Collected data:
_ _ _ _ _

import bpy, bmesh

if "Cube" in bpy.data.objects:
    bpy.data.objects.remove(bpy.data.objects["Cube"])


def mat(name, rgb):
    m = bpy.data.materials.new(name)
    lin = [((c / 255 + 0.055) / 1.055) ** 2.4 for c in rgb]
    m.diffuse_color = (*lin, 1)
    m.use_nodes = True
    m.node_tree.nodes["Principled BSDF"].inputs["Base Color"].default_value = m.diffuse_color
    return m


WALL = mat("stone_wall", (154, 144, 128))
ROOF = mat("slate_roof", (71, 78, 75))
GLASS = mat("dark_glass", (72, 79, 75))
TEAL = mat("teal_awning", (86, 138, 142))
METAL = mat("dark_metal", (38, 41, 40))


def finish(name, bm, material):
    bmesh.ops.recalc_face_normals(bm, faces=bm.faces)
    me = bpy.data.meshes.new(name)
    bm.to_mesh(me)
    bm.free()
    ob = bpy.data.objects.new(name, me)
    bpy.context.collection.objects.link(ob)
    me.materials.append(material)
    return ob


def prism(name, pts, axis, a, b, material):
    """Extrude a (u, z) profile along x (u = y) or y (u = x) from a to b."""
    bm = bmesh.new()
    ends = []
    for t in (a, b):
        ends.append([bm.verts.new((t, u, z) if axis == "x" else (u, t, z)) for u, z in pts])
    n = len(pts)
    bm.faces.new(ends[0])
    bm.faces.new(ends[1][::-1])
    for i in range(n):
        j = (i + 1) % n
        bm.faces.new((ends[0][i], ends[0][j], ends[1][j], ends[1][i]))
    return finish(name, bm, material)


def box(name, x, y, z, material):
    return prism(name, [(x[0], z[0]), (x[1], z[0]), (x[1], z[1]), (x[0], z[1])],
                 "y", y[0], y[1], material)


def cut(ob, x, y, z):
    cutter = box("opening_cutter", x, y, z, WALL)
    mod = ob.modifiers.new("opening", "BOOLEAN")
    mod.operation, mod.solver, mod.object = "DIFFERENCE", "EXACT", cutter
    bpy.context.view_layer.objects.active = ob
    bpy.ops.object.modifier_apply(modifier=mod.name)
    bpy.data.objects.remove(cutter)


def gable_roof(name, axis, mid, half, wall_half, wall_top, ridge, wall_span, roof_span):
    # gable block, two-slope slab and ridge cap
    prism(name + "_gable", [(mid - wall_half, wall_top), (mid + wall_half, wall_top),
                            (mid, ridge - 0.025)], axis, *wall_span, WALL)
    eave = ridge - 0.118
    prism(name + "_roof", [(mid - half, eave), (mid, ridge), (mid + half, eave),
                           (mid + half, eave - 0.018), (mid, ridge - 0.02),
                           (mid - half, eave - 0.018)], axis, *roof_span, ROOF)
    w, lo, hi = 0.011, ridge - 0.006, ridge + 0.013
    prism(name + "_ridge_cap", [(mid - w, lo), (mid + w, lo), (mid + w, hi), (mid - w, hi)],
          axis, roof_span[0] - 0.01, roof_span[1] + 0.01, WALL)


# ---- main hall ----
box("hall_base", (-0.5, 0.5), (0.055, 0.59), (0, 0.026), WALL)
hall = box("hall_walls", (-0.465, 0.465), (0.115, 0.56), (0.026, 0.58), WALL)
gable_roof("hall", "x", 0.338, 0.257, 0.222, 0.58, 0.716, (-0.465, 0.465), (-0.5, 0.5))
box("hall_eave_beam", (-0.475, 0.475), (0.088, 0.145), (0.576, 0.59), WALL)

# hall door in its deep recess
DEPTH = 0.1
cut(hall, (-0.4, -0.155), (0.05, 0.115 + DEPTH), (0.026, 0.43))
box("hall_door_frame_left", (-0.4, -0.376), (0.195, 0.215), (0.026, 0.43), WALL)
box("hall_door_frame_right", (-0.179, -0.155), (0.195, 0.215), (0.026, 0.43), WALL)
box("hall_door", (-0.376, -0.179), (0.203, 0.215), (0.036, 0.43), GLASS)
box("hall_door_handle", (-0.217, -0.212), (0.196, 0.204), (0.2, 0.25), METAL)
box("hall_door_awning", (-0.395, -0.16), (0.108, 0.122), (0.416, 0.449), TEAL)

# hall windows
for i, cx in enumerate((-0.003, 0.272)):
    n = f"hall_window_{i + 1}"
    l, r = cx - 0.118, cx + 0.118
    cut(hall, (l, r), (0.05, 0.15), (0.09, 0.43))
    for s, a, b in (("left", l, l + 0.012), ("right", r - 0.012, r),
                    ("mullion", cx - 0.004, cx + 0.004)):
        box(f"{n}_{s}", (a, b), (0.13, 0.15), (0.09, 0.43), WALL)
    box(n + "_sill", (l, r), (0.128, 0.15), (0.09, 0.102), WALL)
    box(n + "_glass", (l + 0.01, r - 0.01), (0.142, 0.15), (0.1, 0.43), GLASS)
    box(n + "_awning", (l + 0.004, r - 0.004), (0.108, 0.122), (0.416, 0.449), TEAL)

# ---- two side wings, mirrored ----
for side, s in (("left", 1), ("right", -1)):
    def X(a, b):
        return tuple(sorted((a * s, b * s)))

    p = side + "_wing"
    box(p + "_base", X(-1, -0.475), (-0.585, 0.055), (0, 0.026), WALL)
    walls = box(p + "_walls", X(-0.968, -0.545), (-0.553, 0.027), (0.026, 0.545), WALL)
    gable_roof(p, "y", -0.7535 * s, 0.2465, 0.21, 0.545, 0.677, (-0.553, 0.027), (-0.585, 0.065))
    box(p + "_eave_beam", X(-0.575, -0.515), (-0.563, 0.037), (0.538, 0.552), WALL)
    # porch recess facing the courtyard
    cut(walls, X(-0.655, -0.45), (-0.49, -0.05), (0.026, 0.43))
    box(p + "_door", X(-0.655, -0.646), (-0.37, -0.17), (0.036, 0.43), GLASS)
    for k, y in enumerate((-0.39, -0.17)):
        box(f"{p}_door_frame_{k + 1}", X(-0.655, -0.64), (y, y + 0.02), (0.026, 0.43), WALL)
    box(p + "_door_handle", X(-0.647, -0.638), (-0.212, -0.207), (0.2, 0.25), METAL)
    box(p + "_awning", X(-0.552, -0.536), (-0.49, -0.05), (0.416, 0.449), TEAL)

_ _ _ _ _

Aim of the exercise =
Above are the records; from them, give again exactly the lines from the one containing "bmesh.ops.recalc_face_normals(bm, faces=bm.faces)" through the one containing "ends.append([bm.verts.new((t, u, z)", both included.

Exercise response =
    bmesh.ops.recalc_face_normals(bm, faces=bm.faces)
    me = bpy.data.meshes.new(name)
    bm.to_mesh(me)
    bm.free()
    ob = bpy.data.objects.new(name, me)
    bpy.context.collection.objects.link(ob)
    me.materials.append(material)
    return ob


def prism(name, pts, axis, a, b, material):
    """Extrude a (u, z) profile along x (u = y) or y (u = x) from a to b."""
    bm = bmesh.new()
    ends = []
    for t in (a, b):
        ends.append([bm.verts.new((t, u, z) if axis == "x" else (u, t, z)) for u, z in pts])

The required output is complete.